Citing examples of racism in contemporary media and law, Megan Paulson, Instructor in History, walked her audience through the historical discrimination against black citizens of America in her presentation on January 31.
Paulson’s presentation, “An Interest Convergence Dilemma,” took place in Kemper Auditorium and is a continuation of the 2018-2019 Madison Smith Presentation Series, sponsored by the Department of Interdisciplinary Studies. The series is named after and dedicated to Madison Smith, Class of 1873, who was born into slavery in North Carolina and moved to the North after his emancipation.
A dominant group of any society develops certain cultural narratives in order to justify their underlying rules and structures, according to Paulson. In her talk, she introduced Critical Race Theory, the idea that government laws impact the way certain races are treated. She believes that federal laws have degraded and continue to degrade black Americans.
Paulson said in her talk, “Critical Race Theory comes out of Critical Legal Theory, which really underscores the way in which the law shapes culture…. The theory states that first, racism is ordinary. The interests of the blacks will not be met unless it converges with the interests of white citizens.”

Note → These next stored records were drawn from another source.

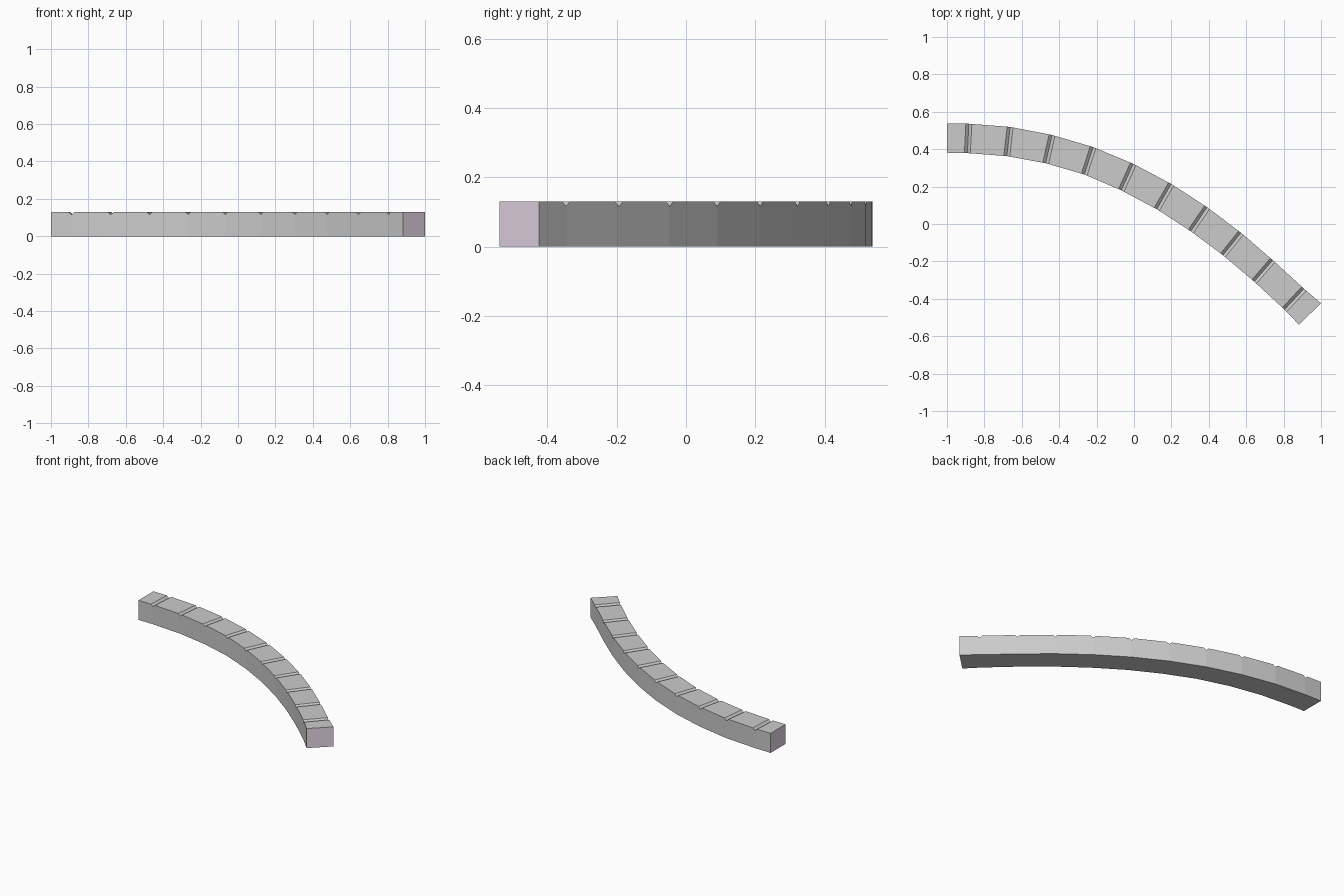
import bpy, bmesh
from mathutils import Vector

if "Cube" in bpy.data.objects:
    bpy.data.objects.remove(bpy.data.objects["Cube"])

HEIGHT, DEPTH, HALF = 0.13, 0.014, 0.016

# plan stations: (outer x, outer y, inner x, inner y); all but the ends carry a groove
STATIONS = [
    (-1.0, 0.538, -1.0, 0.381), (-0.883, 0.536, -0.891, 0.379),
    (-0.662, 0.519, -0.68, 0.363), (-0.438, 0.476, -0.472, 0.325),
    (-0.218, 0.411, -0.266, 0.265), (-0.004, 0.322, -0.068, 0.18),
    (0.199, 0.214, 0.122, 0.079), (0.391, 0.09, 0.304, -0.039),
    (0.572, -0.047, 0.476, -0.167), (0.742, -0.193, 0.643, -0.308),
    (0.909, -0.346, 0.805, -0.458), (1.0, -0.424, 0.882, -0.538),
]
pts = [(Vector(s[:2]), Vector(s[2:])) for s in STATIONS]


def toward(i, j):
    """Outer and inner points a groove half-width from station i toward j."""
    return [a + (b - a).normalized() * HALF for a, b in zip(pts[i], pts[j])]


# cross-sections along the curve: lip, groove bottom, lip
sections = [(*pts[0], HEIGHT)]
for i in range(1, len(pts) - 1):
    sections += [(*toward(i, i - 1), HEIGHT),
                 (*pts[i], HEIGHT - DEPTH),
                 (*toward(i, i + 1), HEIGHT)]
sections.append((*pts[-1], HEIGHT))

# curved curb body
bm = bmesh.new()
rings = [[bm.verts.new((p.x, p.y, z)) for p, z in
          ((o, 0), (o, h), (n, h), (n, 0))] for o, n, h in sections]
for a, b in zip(rings, rings[1:]):
    for k in range(4):
        m = (k + 1) % 4
        bm.faces.new((a[k], a[m], b[m], b[k]))

# tinted end faces
for ring in (rings[0], rings[-1]):
    bm.faces.new(ring).material_index = 1
bmesh.ops.recalc_face_normals(bm, faces=bm.faces)

mesh = bpy.data.meshes.new("curved_curb")
bm.to_mesh(mesh)
bm.free()
mat = bpy.data.materials.new("end_face_pink")
mat.diffuse_color = (0.83, 0.71, 0.83, 1)
mat.use_nodes = True
mat.node_tree.nodes["Principled BSDF"].inputs["Base Color"].default_value = mat.diffuse_color
mesh.materials.append(None)
mesh.materials.append(mat)
obj = bpy.data.objects.new("curved_curb", mesh)
bpy.context.collection.objects.link(obj)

Omar Khan ’20, an attendee of the event, reflected on the application of Critical Race Theory to the current American educational system after Paulson’s presentation, and hopes to see his classes reference this theory more.
“I think Critical Race Theory should be talked about more in our English or History classrooms, because when looking at the fundamentals of the theory, there are components implying racism that are ingrained in our educational system. We should use more of that to analyze some of our texts and historical documents that we see,” said Khan.
According to Paulson, it is important to recognize that discrimination towards black people is built into the legal system and history of America.
Paulson said, “Racism is a story of labor, politics, and economics that control power and wealth. One thing that is interesting about whiteness is that though the exact definition changes over time, its nature of trying to segregate from others is the same. Historically, if we look at slave laws dating back to the colonial era, the legal system starts to identify who is black and who is not.”
Paulson believes that being able to claim whiteness and prove that one is not black carries with it a certain amount of privilege.
“Essentially you are able to prove your freedom. Law is the system of how our country operates. In it, whiteness is property. It is a very specific thing that is a covered and protected status,” said Paulson.
Tyren Bynum, Instructor in English, found Paulson’s argument about the division of races and racism to be true. According to Bynum, they permit racial hierarchy to maintain its form throughout different parts of society.
“The overall message is how insidious racism is within the fabric of this country. How the laws, the history, the air we breathe on a continuous basis permits the racial hierarchy to continue to exist. Although we do not see those at times, it is always there. None of this is organic or natural, but it has all been constructed,” said Bynum.
Paulson emphasized that it should still be every citizen’s goal to help build a more fair country for all races, mentioning a United States 1982 Federal Code, which states that all citizens in the U.S. have the same right as enjoyed by white citizens.
“This means that white citizenry is the norm. In thinking about how to make things better, I want to start with the statement that I love U.S. history. Regardless of how it has disheartening, brutal, and unfair aspects, I love it because it is a phenomenal story. It is one that we all have to create and write together. It is important that we write it together, so that we have the pieces in it that will help us create a more egalitarian society,” said Paulson.
The Smith Presentation Series plans on featuring many more speakers in the future. David Fox, Chair of Interdisciplinary Studies, noted that many of the topics that Paulson discussed will be continuously mentioned.
Fox said, “The charges of the presentations that are organized by the Department of Interdisciplinary Studies is to embed studies of axes of identity, of systems and structures of hierarchy and power, of differences and commonalities across groups and individuals into the academic program. What is empathy? Inclusion? Justice? These are some of the questions that the presentations and the department must continue to tackle.”